Our client has engaged an architect who has drawn plans and applied for a planning permit, which has been approved by local council. Does the architect have the right to withhold the copyright to the plans? The construction drawings have not been completed. The project has not been initiated. The architect’s invoices have all been paid.
The clients do not intend to further pursue work with the architect.
They have the planning permits but not the building permits. Can these clients use the plans they have paid for and engage a different architect to complete the construction drawings? Or does the architect own the copyright to them? If, in the circumstances, the architect does own the copyright, does this mean the client is simply out of pocket with no useable plans?
There was no formal engagement contract with this architect and the clients have contacted the Architects board who do not have jurisdiction regarding copyright laws.
Your assistance is greatly appreciated.
Thank you for the question.
Architects own the copyright in the work they produce and can enforce that right, subject to the terms of any agreement between the architect and the client. However, where no agreement exists there is an implied licence whereby a client who commissions an architect to do specific work may, if the relationship ends, use the architect’s work for the purpose for which it was commissioned. That applies even where the work is completed by someone else and even where the client has not paid the architect. See Gruzman Pty Ltd v Percy Marks Pty Ltd (1989) 16 IPR 87.
So, yes, your client can use the plans.

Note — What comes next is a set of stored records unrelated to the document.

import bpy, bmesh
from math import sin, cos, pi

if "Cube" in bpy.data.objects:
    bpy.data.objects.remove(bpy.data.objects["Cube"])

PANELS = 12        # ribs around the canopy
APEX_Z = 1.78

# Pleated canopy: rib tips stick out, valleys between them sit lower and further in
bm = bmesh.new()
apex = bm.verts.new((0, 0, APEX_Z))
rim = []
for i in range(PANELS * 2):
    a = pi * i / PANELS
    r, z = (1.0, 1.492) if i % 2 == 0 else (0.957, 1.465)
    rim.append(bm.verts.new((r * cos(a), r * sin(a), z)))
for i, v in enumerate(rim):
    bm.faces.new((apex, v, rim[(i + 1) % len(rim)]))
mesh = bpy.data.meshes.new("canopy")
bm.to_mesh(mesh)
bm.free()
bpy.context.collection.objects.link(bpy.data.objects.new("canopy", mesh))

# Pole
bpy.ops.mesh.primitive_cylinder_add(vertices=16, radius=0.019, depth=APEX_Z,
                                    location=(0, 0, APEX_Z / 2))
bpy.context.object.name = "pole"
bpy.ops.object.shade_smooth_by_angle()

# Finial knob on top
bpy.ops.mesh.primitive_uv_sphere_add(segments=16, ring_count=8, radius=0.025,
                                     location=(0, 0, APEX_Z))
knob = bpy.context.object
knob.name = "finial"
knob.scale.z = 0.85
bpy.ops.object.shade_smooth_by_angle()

Note that there can often be dispute over the precise terms of the implied licence, usually as to the scope of the commissioned works – especially where no formal agreement exists to define the scope. The High Court examined such issues in Concrete Pty Ltd v Parramatta Design & Developments Pty Ltd  HCA 55, where Gruzman was cited with approval.